Navy blues, light grays and browns are all excellent suit choices, but don’t make the mistake of buying one of the colors for your first. Because they cannot be worn in all seasons and occasions, a secondary suit may need purchased not too far down the road.
Start with a classic black or charcoal and work your way up to different colors once your taste and desires for different suits increase.
The two most popular patterns are plain and pinstripe. To have more options when dressing, pick a pattern that is opposite most of your dress shirts. If your closet has a bunch of stripes, the pick a plain suit pattern.
What is your favorite suit color?
There are many different details in the cut and style of a suit. Many of them are considered formal, while others may be on the cutting edge of men’s fashion. Sticking with these selections will be a safe bet:
- Cut: Stay with a single-breasted suit. Double-breasted suits wrap over to the other side of your body and are generally considered more formal. Most suits you see on men are single-breasted.
- Collar, arms and sleeves: All three of these fits should show part of the shirt underneath a suit. The color should not pull on the neck and should sit about a quarter-inch below the dress shirt. Sleeves should break at the wrists and reveal about a half-inch of the dress shirtsleeve.
- Lapel: Suit lapels come in different notches. Keep it simple here. High and low notch lapels are fine, just make sure they fit snugly on your chest and do not bunch or pull.
- Buttons: Choose a two-button jacket. A two-button looks good on all shapes and sizes and common on today’s suits. Never go with three-button; it is an outdated look.
- Pant pleats: Flat-front pants are now the most acceptable style among men. Stick with no pleats and pray they don’t fall out of style in the next decade.
Where to buy
Now that you know how to determine the right suit for you, where should you purchase your suit?
If you ask someone who wears a suit daily, they will tell you that a local boutique or tailor is the best choice.

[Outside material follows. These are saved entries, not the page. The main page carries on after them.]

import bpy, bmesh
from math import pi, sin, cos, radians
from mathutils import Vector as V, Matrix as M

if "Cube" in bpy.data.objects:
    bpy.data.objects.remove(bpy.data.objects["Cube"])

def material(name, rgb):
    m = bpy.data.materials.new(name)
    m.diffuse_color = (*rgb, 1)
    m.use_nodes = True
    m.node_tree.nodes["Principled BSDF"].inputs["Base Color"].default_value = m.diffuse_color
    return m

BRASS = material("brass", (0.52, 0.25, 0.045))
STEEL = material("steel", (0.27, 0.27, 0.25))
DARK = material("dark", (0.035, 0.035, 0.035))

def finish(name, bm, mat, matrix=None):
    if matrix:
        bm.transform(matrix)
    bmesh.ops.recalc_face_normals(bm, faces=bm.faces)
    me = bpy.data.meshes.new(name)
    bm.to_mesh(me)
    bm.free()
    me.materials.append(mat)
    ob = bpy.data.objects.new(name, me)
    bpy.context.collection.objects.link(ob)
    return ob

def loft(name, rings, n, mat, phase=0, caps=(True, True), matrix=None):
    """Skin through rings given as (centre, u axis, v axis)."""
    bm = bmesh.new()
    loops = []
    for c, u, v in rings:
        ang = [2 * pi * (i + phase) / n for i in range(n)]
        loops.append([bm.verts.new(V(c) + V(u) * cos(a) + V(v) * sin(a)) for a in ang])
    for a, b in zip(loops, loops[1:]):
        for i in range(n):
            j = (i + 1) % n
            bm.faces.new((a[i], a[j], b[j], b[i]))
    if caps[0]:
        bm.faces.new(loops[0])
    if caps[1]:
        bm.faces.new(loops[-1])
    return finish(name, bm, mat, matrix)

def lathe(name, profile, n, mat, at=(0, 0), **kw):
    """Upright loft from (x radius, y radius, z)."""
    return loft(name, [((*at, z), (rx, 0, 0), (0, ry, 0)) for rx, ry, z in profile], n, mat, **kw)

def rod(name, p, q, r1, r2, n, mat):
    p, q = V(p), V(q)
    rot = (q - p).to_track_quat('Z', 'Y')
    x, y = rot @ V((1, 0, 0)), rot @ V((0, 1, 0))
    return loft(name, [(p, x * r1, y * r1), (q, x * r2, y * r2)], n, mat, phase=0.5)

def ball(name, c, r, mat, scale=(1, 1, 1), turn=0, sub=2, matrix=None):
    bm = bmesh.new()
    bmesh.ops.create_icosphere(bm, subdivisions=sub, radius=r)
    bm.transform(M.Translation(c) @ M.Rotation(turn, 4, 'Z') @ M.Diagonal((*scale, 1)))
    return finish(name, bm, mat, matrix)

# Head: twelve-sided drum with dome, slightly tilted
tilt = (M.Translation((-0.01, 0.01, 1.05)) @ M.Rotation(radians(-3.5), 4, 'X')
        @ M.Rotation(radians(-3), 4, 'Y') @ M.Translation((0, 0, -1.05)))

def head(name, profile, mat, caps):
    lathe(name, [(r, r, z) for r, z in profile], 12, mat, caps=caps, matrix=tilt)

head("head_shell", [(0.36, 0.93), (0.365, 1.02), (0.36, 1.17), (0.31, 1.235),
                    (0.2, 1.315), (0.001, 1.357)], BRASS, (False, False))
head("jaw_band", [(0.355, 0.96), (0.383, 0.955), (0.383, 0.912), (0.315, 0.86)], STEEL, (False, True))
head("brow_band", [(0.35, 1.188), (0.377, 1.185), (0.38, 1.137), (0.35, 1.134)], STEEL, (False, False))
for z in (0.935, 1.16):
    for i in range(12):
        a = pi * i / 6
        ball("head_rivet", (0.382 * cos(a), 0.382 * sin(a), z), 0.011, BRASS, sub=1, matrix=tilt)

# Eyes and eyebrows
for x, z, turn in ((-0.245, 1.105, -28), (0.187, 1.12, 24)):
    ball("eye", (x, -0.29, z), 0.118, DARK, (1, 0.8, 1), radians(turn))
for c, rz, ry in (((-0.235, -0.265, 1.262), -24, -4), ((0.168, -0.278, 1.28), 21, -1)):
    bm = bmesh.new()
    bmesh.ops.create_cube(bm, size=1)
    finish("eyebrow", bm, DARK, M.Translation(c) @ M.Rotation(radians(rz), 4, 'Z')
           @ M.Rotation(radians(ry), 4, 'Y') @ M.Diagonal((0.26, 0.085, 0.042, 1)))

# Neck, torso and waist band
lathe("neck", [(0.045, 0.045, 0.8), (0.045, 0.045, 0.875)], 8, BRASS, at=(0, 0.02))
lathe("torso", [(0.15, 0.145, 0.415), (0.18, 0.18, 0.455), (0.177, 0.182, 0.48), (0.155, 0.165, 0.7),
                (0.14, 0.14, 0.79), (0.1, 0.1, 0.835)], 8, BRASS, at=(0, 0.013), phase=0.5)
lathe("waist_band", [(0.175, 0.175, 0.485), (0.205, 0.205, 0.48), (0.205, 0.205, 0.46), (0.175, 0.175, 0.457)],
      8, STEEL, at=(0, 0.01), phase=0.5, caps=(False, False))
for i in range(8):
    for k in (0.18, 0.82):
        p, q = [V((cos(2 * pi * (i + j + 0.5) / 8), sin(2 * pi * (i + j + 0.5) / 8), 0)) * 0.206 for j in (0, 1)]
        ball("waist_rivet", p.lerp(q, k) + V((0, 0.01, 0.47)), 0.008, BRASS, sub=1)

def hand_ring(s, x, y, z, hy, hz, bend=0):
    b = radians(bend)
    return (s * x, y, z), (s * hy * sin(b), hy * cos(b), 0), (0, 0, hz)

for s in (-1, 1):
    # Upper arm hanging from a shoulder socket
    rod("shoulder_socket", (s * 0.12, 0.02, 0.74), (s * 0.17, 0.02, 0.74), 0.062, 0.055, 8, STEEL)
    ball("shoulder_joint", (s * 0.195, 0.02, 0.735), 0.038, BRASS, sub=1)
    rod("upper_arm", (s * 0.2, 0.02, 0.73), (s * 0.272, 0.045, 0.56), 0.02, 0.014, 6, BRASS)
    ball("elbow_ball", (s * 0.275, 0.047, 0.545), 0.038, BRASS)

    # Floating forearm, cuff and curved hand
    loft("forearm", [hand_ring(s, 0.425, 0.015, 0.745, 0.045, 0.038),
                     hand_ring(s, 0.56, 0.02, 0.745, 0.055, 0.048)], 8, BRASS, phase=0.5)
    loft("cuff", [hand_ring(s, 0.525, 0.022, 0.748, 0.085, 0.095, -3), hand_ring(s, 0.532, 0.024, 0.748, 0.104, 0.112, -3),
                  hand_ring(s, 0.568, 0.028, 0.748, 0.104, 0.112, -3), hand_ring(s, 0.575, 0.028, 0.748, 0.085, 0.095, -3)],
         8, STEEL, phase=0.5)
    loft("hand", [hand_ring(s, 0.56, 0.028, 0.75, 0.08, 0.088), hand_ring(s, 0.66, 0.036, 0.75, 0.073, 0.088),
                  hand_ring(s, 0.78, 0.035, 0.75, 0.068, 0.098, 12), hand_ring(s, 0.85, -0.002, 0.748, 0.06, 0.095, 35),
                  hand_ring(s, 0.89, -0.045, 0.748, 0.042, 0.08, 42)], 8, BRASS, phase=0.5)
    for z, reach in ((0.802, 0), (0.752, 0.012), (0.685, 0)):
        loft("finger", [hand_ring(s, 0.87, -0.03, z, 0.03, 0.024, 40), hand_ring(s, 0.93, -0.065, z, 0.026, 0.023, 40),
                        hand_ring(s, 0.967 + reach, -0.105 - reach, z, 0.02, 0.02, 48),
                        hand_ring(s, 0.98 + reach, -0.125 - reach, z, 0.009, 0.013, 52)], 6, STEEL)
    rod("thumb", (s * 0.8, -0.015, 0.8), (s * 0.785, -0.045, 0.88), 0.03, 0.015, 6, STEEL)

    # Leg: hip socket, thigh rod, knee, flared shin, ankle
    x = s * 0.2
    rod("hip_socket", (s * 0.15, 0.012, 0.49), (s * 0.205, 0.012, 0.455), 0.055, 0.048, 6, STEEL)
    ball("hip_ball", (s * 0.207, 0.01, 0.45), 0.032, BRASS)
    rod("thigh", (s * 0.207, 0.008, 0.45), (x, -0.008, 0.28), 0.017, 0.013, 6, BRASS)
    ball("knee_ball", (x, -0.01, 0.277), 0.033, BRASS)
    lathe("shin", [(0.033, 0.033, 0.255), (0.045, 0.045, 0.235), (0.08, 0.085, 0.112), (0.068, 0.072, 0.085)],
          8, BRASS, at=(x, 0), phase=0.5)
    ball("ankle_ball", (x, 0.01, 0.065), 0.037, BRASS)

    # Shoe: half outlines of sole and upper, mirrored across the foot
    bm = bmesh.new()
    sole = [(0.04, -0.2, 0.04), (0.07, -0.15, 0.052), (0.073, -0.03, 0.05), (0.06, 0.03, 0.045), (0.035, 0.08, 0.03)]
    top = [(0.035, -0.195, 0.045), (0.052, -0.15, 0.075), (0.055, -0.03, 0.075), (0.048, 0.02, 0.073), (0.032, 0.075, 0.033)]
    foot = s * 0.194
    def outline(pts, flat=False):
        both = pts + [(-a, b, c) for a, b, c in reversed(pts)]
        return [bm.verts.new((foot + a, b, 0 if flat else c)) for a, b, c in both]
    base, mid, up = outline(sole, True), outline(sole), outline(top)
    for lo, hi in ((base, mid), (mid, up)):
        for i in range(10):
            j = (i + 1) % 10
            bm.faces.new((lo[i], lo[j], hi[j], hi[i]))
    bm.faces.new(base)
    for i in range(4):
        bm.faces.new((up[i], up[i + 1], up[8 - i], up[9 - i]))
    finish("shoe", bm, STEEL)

Make no mistake about it, having a preferred boutique is amazing. They will know the right size, right colors and probably even remember your name every time you enter the store. But they will be expensive.
Your best bet for one of your first suits is to buy from a big box store like Men’s Warehouse or other retailer.
Also, look for discounts and deals from these stores. Joseph A. Banks sometimes offers buy-one-get-two-free deals on suits.
Designer suit brands
Guicci - $$$
Ralph Lauren - $$
J. Crew - $
Prada - $$$
Brooks Brothers - $$
Banana Republic - $
Yves Saint-Laurent - $$$
Joseph A. Banks - $$
Marc Anthony - $